Design concepts for DNA-Encoded Library synthesis
An approach of building block (BB) inclusivity and atom efficient library schemes deliver the quality and diversity of DNA-encoded libraries best suited for small molecule drug discovery. In this Perspective, we offer key learnings in DEL design from a decade’s worth of DEL-driven screening. It has been over 10 years since synthesis and screening of non-templated, non-bead based DNA-encoded libraries (DELs) were first reported. Since that time, numerous groups have sought to increase the scope of synthetic chemistry that can be conducted on DNA. Many successes have been reported such as metal-catalyzed C-C bond formation, photoredox chemistry, enzymatic catalysis, solid-phase immobilization, and multi-component condensations. Despite this growing body of work, there has been less attention paid to the design considerations of DELs. In this Perspective, we share our opinions around DEL library design. These opinions are based on a decade of work in applying DELs to drug hit generation. We articulate why the quality and diversity of DELs is driven primarily by the building blocks, and how this consideration influences the kinds of chemistry that are most useful for DEL synthesis. X-Chem has a long history in discovery of peptides, macrocycles and covalent inhibitors. Our libraries contain over a hundred billion compounds in these classes. This Perspective, however, focuses on conventional small molecule hit discovery. Our opinions are rooted in a conservative approach to physicochemical properties of drugs and leads.
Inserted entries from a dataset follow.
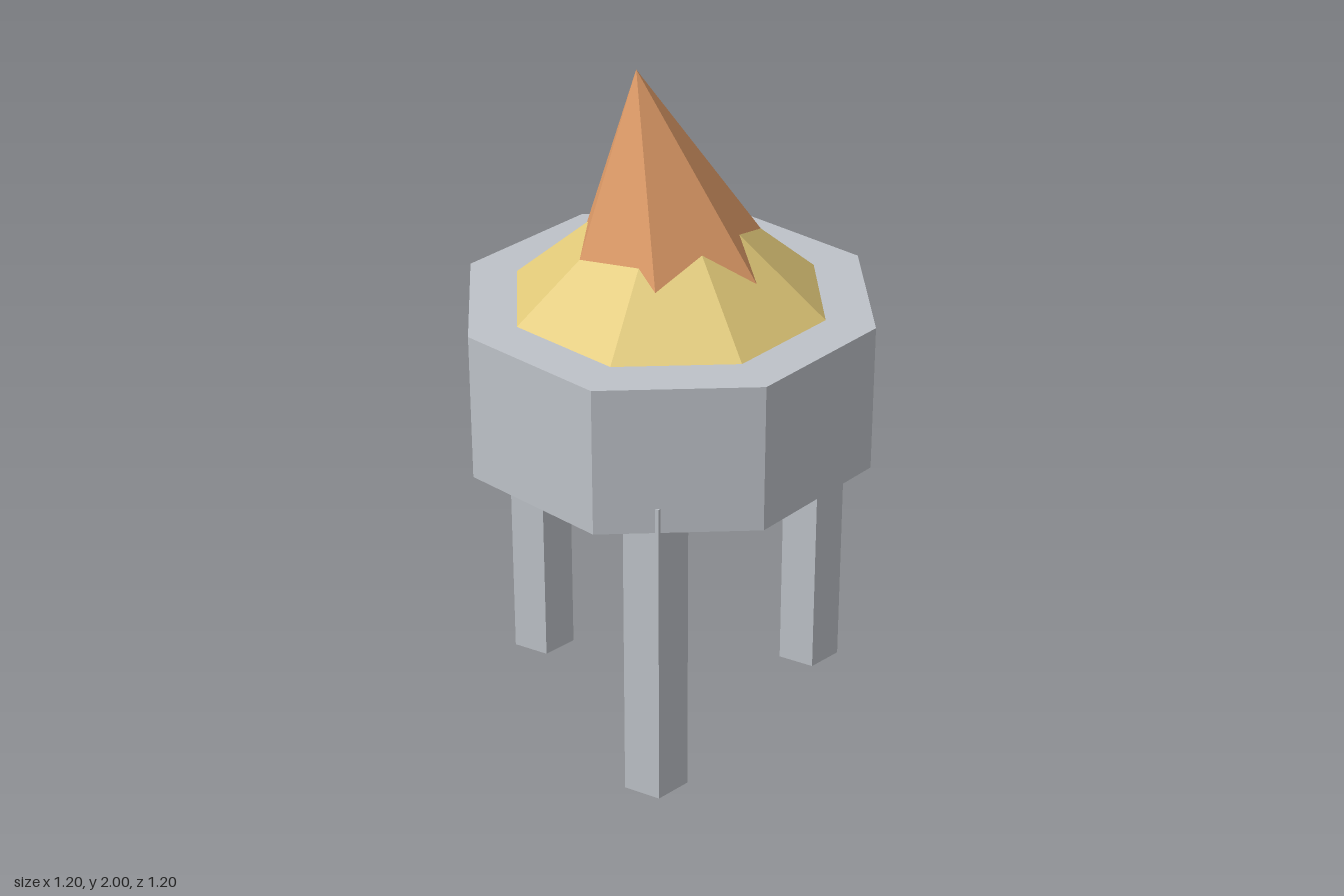
import * as THREE from 'three';

export function createModel() {
  const model = new THREE.Group();
  model.name = 'legged bowl with mound';

  const material = (name, color) => {
    const m = new THREE.MeshStandardMaterial({ color, flatShading: true });
    m.name = name;
    return m;
  };
  const stone = material('grey stone', 0xbec2c8);
  const sand = material('yellow sand', 0xe0c878);
  const clay = material('orange clay', 0xe09c68);

  const add = (name, geometry, mat, x, y, z) => {
    const mesh = new THREE.Mesh(geometry, mat);
    mesh.name = name;
    mesh.position.set(x, y, z);
    model.add(mesh);
    return mesh;
  };

  // Octagonal bowl, corners on the axes
  const bottom = 0.875, top = 1.312;
  add('bowl', new THREE.CylinderGeometry(0.6, 0.6, top - bottom, 8), stone, 0, (bottom + top) / 2, 0);

  // Three five-sided legs, all turned the same way; the two on the right poke through the bowl wall
  const legHeight = 0.95;
  const legGeometry = new THREE.CylinderGeometry(0.094, 0.094, legHeight, 5, 1, false, -Math.PI / 2);
  for (let i = 0; i < 3; i++) {
    const a = (i * Math.PI * 2) / 3;
    add('leg', legGeometry, stone, 0.47 * Math.cos(a), legHeight / 2, 0.47 * Math.sin(a));
  }

  // Low mound filling the bowl
  const moundHeight = 0.395;
  add('mound', new THREE.ConeGeometry(0.457, moundHeight, 8), sand, 0, top + moundHeight / 2, 0);

  // Six-sided spike leaning to the right, its base buried in the mound
  const height = 0.75, lean = 0.148;
  const spike = add('spike', new THREE.ConeGeometry(height * 0.503, height, 6, 1, false, Math.PI / 2), clay,
    -0.095 + (Math.sin(lean) * height) / 2, 2 - (Math.cos(lean) * height) / 2, 0);
  spike.rotation.z = lean;

  return model;
}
While recent work has shown that there can be promise “beyond the Rule of 5”, we believe that compact and ligand efficient starting points have the best chance of surviving the attrition of medicinal chemistry.